Value-based health-care (which is rapidly becoming the driver for health-care reform) is dependent on improving quality while decreasing health-care costs.  Yet while a number of quality measures and indicators have been established to monitor for quality improvement, far fewer exist in the pediatric realm—at least until this week when Stang et al. (doi: 10.1542/peds.2013-0854), using a systematic process, have developed a set of evidence-based quality indicators that may be extremely helpful in emergency departments striving for high reliability in how they diagnose and treat children with acute pediatric conditions.  The authors used a series of questionnaires and in turn an expert panel to identify measures and the feasibility and reliability of collecting those measures.  62 measures are identified, most focused on ED processes, although there are also some that deal with outcomes with at least a third based on moderate- to high-quality evidence.

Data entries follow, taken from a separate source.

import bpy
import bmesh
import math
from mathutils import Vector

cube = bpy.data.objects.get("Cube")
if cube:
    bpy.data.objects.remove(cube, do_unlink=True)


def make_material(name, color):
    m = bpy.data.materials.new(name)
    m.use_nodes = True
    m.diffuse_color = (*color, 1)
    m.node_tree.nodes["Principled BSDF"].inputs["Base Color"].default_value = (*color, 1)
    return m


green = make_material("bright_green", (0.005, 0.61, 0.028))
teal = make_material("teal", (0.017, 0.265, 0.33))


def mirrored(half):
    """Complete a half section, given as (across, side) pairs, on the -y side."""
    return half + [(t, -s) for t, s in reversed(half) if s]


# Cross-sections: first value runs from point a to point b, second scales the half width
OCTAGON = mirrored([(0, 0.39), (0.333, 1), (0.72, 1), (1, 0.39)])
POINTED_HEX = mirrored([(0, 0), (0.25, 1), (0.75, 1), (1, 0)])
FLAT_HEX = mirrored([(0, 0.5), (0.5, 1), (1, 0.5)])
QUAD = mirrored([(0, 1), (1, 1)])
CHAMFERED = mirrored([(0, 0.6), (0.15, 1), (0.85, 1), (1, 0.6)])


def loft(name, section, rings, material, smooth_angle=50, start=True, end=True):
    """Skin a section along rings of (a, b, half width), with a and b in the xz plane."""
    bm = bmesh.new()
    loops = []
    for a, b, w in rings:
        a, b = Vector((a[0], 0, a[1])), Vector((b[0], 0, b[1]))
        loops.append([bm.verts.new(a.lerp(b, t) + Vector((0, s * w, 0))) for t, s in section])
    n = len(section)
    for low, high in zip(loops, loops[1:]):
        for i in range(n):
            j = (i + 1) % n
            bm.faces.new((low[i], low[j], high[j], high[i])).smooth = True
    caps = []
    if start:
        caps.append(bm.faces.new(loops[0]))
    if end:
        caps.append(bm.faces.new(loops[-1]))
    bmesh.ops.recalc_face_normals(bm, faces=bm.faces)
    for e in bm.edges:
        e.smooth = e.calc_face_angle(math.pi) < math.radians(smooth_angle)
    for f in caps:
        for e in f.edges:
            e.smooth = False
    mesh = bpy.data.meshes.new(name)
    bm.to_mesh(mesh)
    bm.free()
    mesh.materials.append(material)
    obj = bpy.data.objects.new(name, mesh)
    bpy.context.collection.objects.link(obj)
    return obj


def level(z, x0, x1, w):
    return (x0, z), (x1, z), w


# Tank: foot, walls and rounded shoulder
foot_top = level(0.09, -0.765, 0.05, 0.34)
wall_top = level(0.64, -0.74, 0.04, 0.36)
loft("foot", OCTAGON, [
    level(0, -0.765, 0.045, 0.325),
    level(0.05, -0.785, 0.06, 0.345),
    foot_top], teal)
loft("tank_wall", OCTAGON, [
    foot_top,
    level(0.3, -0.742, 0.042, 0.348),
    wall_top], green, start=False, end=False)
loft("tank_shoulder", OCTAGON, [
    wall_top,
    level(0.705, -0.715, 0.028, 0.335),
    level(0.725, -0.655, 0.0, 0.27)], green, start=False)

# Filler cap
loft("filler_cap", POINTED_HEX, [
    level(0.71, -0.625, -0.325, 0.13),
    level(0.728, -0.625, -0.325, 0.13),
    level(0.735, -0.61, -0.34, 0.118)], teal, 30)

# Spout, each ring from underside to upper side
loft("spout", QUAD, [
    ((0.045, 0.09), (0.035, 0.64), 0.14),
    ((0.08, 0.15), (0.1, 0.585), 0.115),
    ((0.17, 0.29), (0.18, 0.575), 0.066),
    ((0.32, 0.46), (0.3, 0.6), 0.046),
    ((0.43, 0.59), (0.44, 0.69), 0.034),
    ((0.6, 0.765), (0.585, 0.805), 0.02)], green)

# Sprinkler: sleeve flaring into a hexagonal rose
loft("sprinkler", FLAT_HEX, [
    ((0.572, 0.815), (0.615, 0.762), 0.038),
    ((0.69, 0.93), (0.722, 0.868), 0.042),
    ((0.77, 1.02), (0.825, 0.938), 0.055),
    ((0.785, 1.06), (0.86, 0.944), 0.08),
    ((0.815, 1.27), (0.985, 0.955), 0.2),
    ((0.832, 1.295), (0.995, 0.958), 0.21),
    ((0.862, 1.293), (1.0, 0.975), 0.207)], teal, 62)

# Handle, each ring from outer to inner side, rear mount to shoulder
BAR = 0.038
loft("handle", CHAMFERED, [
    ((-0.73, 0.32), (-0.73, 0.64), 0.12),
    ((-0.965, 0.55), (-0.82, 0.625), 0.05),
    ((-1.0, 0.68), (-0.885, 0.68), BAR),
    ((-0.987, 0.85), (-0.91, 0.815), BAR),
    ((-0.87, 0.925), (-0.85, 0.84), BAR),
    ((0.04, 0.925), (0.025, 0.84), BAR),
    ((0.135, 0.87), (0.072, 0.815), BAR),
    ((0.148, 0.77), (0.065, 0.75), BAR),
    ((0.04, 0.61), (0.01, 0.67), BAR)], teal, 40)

The next step is to implement these measures and make sure they truly are valid, feasible, and reliable, but to do that, it is important that you first read this article to get a better sense of what the authors have suggested and then discuss these measures with your colleagues who staff your emergency department to see if they want to use them going forward.  The authors have done some great work establishing the groundwork for some quality indicators that have been long sought-after and are now being suggested.

We welcome your comments on these indicators either through our Facebook page or an e-letter—and hope you’ll tell us whether these make sense or even if you are already using some (or all) of them.